How to handle pH, ammonia, & water changes in your QT

The pH of your aquarium water affects the toxicity of ammonia, this is how it works. There are two forms of ammonia that can exist and the molecules in the aquarium will change based on the pH. Note: both forms of ammonia show up in your test results, regardless of the form. 

  • Ammonia NH3: Toxic and exists at higher concentrations when pH is above 8.0
  • Ammonium NH4+: Non-toxic and exists at higher concentrations when pH is below 8.0

In your QT tank, pH will drop as ammonia levels build up over time. The low pH of the water encourages a majority of the ammonia molecules to convert into unharmful ammonium. When you do a water change, this will most often cause an increase in pH, immediately converting that unharmful ammonium to toxic ammonia.

The way we combat this immediate toxicity during water changes is the use of ammonia-binding additives like Seachem Prime. Ammonia detoxifiers like this are available from a variety of aquarium companies and should be readily available at your local fish store. Simply use the additives in your QT just before performing the water change.

Step #5 - Treat With Meds As Needed

This is the hardest part of the process because properly identifying and medicating fish is difficult. It just takes experience in order to properly ID illnesses and medicate fish. As a beginner, this is going to be tough should you notice signs of illness. Even if you are not able to properly medicate, just understand you saved yourself from introducing that illness into your display and possibly infecting other fish. QT still has a purpose, even if you are not able to medicate and treat the fish successfully.

If you are lucky, the ailment will be easy to identify or won't show up at all. Should you wish to attempt a medication cycle, do as much research as you can. Follow manufacturer's instructions combined with advice from experts. It is going to take time, 60-90 days or more to fully clear most illnesses so be patient and ideally, your hard work is rewarded. 

Learn More About Identifying and Medicating Sick Fish

Step #6 - Wait 21-28 Days

As mentioned above, fingers crossed that no signs of illness show up for 28 days. It is necessary to wait this entire time because it can take some time for symptoms to show.  So be patient, observe daily, and hopefully, nothing shows up during that isolation period. Remember, if a fish dies or starts to show signs of illness, the clock starts over. 

Step #7 - Move To Display

Only after the fish have been isolated in your QT tank for 21-28 days should you move them into your display. You will need to drip acclimate the fish once again upon transfer into your display.  Also, do not add more than just a few fish at a time into your display.  You may need to move the fish in batches and it is best to wait at least 2 weeks in between new additions into your display.  This gives the biofilter time to accommodate the additional waste levels from new fish. 

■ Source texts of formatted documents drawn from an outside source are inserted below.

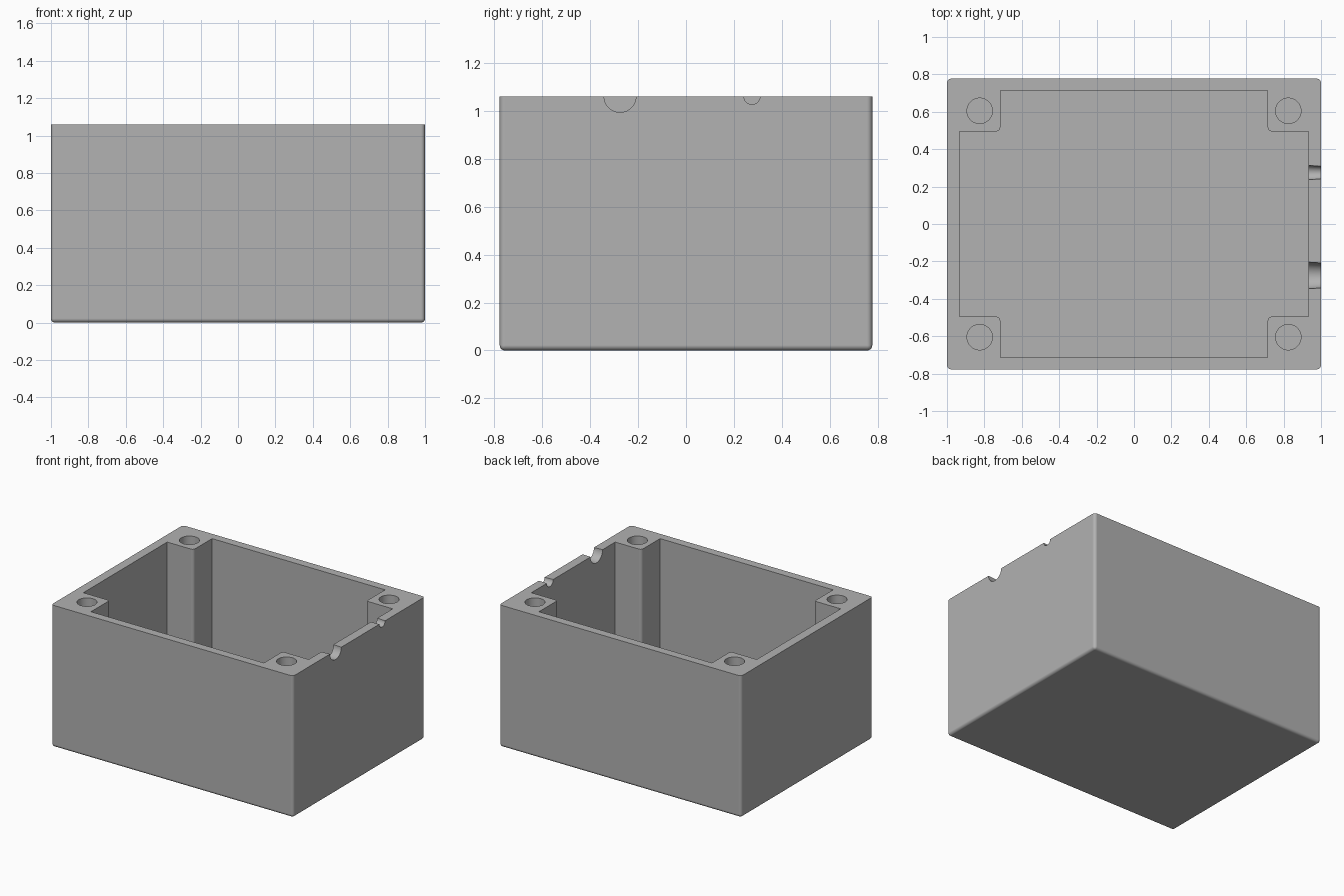
import bpy, bmesh, math
from mathutils import Matrix

if "Cube" in bpy.data.objects:
    bpy.data.objects.remove(bpy.data.objects["Cube"])

HX, HY, H = 1.0, 0.777, 1.06        # outer half sizes and height
IX, IY, FLOOR = 0.932, 0.715, 0.065  # cavity half sizes and floor thickness
PX, PY, R = 0.715, 0.495, 0.022     # inner corner of the screw posts, edge radius


def make_object(name, bm):
    bmesh.ops.recalc_face_normals(bm, faces=bm.faces)
    mesh = bpy.data.meshes.new(name)
    bm.to_mesh(mesh)
    bm.free()
    ob = bpy.data.objects.new(name, mesh)
    bpy.context.collection.objects.link(ob)
    return ob


def cone(name, r1, r2, depth, matrix):
    bm = bmesh.new()
    bmesh.ops.create_cone(bm, cap_ends=True, segments=48, radius1=r1,
                          radius2=r2, depth=depth, matrix=matrix)
    return make_object(name, bm)


# Outer block, rounded on every edge except the top rim
bm = bmesh.new()
bmesh.ops.create_cube(bm, size=1, matrix=Matrix.Translation((0, 0, H / 2))
                      @ Matrix.Diagonal((2 * HX, 2 * HY, H, 1)))
edges = [e for e in bm.edges if min(v.co.z for v in e.verts) < H - 0.01]
bmesh.ops.bevel(bm, geom=edges, offset=R, segments=5, profile=0.5, affect='EDGES')
box = make_object("enclosure_box", bm)

# Cavity outline: a plus shape leaving a post with a rounded edge in each corner
arc = [(PX + R - R * math.cos(t), PY + R - R * math.sin(t))
       for t in (i * math.pi / 10 for i in range(6))]
quarter = [(PX, IY)] + arc + [(IX, PY)]
outline = []
for sx, sy in ((1, 1), (1, -1), (-1, -1), (-1, 1)):
    pts = [(sx * x, sy * y) for x, y in quarter]
    outline += pts if sx * sy > 0 else pts[::-1]
bm = bmesh.new()
face = bm.faces.new([bm.verts.new((x, y, FLOOR)) for x, y in outline])
up = bmesh.ops.extrude_face_region(bm, geom=[face])
bmesh.ops.translate(bm, vec=(0, 0, H),
                    verts=[v for v in up["geom"] if isinstance(v, bmesh.types.BMVert)])
cutters = [make_object("cavity_cutter", bm)]

# Screw holes in the posts
for sx in (-1, 1):
    for sy in (-1, 1):
        cutters.append(cone("screw_hole_cutter", 0.068, 0.068, 1.0,
                            Matrix.Translation((sx * 0.825, sy * 0.605, H))))

# Slightly tapered cable notches in the right wall
for y, r_in, r_out in ((-0.275, 0.072, 0.066), (0.275, 0.039, 0.033)):
    cutters.append(cone("cable_notch_cutter", r_in, r_out, HX - IX + 0.02,
                        Matrix.Translation(((HX + IX) / 2, y, H))
                        @ Matrix.Rotation(math.pi / 2, 4, 'Y')))

# Cut everything out of the block
bpy.context.view_layer.objects.active = box
box.select_set(True)
for cutter in cutters:
    mod = box.modifiers.new("cut", 'BOOLEAN')
    mod.operation, mod.solver, mod.object = 'DIFFERENCE', 'EXACT', cutter
    bpy.ops.object.modifier_apply(modifier=mod.name)
    bpy.data.objects.remove(cutter)

# Grey plastic, smooth curves and flat walls
grey = bpy.data.materials.new("grey_plastic")
grey.diffuse_color = (0.445, 0.445, 0.445, 1)
grey.use_nodes = True
grey.node_tree.nodes["Principled BSDF"].inputs["Base Color"].default_value = grey.diffuse_color
box.data.materials.clear()
box.data.materials.append(grey)
for p in box.data.polygons:
    p.material_index = 0
bpy.ops.object.shade_smooth_by_angle(angle=math.radians(30))
weighted = box.modifiers.new("flat_walls", 'WEIGHTED_NORMAL')
weighted.keep_sharp = True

Step #8 Sterilize And Store QT Tank Equipment

After you have transferred all of your fish out of QT, you can empty the system and store it away for future use. It is best to empty, sterilize, and completely dry the equipment in between batches of fish.  This way you're not harboring/transfering diseases in the QT.  

How to sterilize a QT tank:

  1. Clean tank walls free of algae
  2. Empty tank
  3. Fill the tank with tap water, add some bleach
  4. Add all of the equipment and supplies to the tank for soaking in bleach water (nets, cups, siphon, filter sponge, filters, pumps, etc.)
  5. Soak for a few hours
  6. Drain, rinse with pure tap water
  7. Let equipment completely air dry 100% and store it for future use